_Task instructions_:
Each line in the entries below that holds the word "objects" belongs in the answer.

### Provided data ###

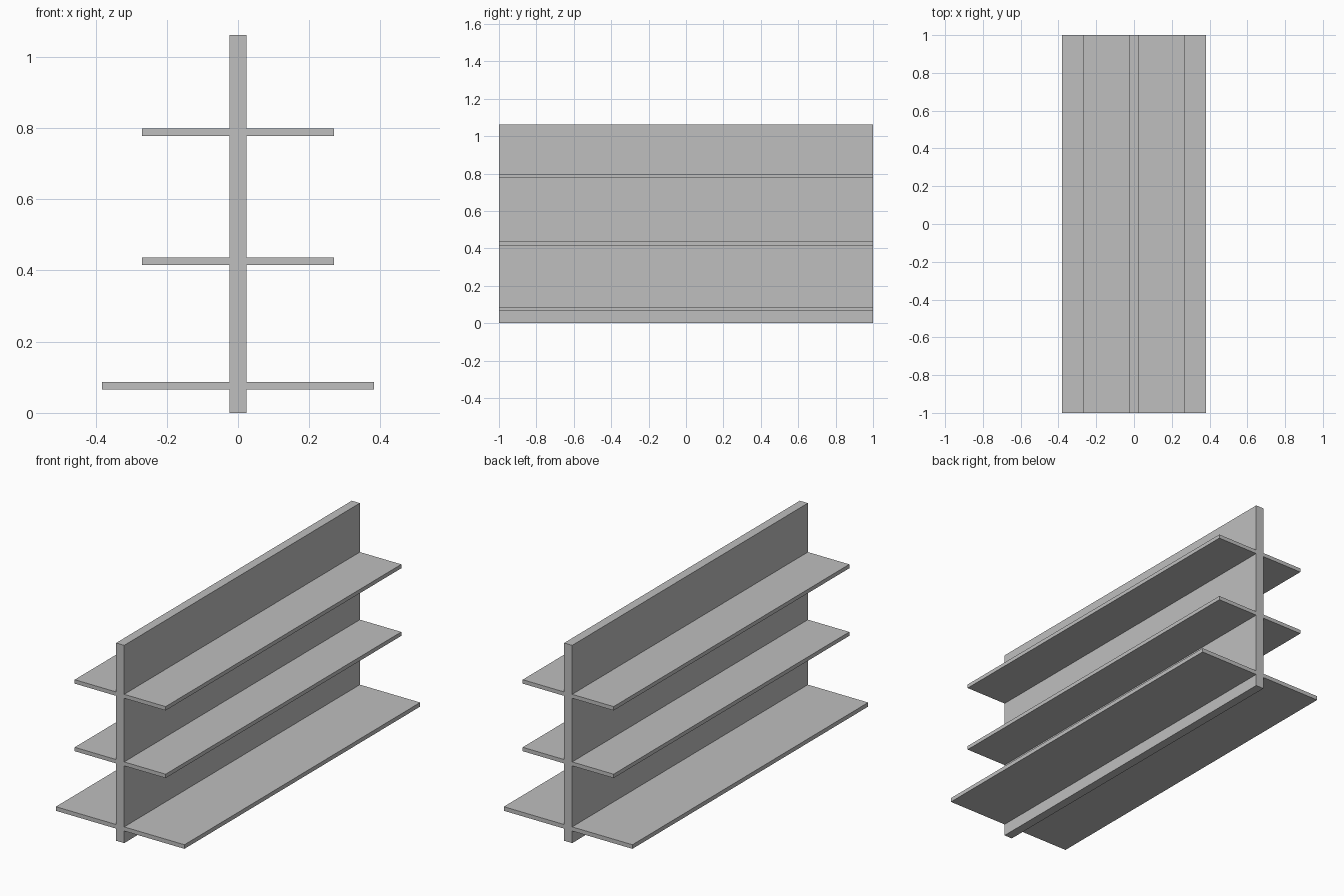
import bpy
import bmesh
from mathutils import Matrix

cube = bpy.data.objects.get("Cube")
if cube:
    bpy.data.objects.remove(cube, do_unlink=True)

# Single grey finish
grey = bpy.data.materials.new("light_grey")
grey.use_nodes = True
grey.diffuse_color = (0.52, 0.52, 0.52, 1)
grey.node_tree.nodes["Principled BSDF"].inputs["Base Color"].default_value = grey.diffuse_color

LENGTH = 2.0
HALF_PANEL = 0.024


def box(name, x0, x1, z0, z1):
    """Full-length board spanning the given x and z ranges."""
    bm = bmesh.new()
    place = Matrix.Translation(((x0 + x1) / 2, 0, (z0 + z1) / 2))
    size = Matrix.Diagonal((x1 - x0, LENGTH, z1 - z0, 1))
    bmesh.ops.create_cube(bm, size=1, matrix=place @ size)
    mesh = bpy.data.meshes.new(name)
    bm.to_mesh(mesh)
    bm.free()
    mesh.materials.append(grey)
    obj = bpy.data.objects.new(name, mesh)
    bpy.context.collection.objects.link(obj)


# Upright centre panel
box("centre_panel", -HALF_PANEL, HALF_PANEL, 0, 1.062)

# Shelves on both sides: name, reach from centre, underside, top
shelves = [
    ("bottom_shelf", 0.382, 0.065, 0.087),
    ("middle_shelf", 0.27, 0.415, 0.436),
    ("top_shelf", 0.27, 0.778, 0.799),
]
for name, reach, z0, z1 in shelves:
    box(name + "_left", HALF_PANEL, reach, z0, z1)
    box(name + "_right", -reach, -HALF_PANEL, z0, z1)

###

_Result of this exercise_:
cube = bpy.data.objects.get("Cube")
    bpy.data.objects.remove(cube, do_unlink=True)
    obj = bpy.data.objects.new(name, mesh)
    bpy.context.collection.objects.link(obj)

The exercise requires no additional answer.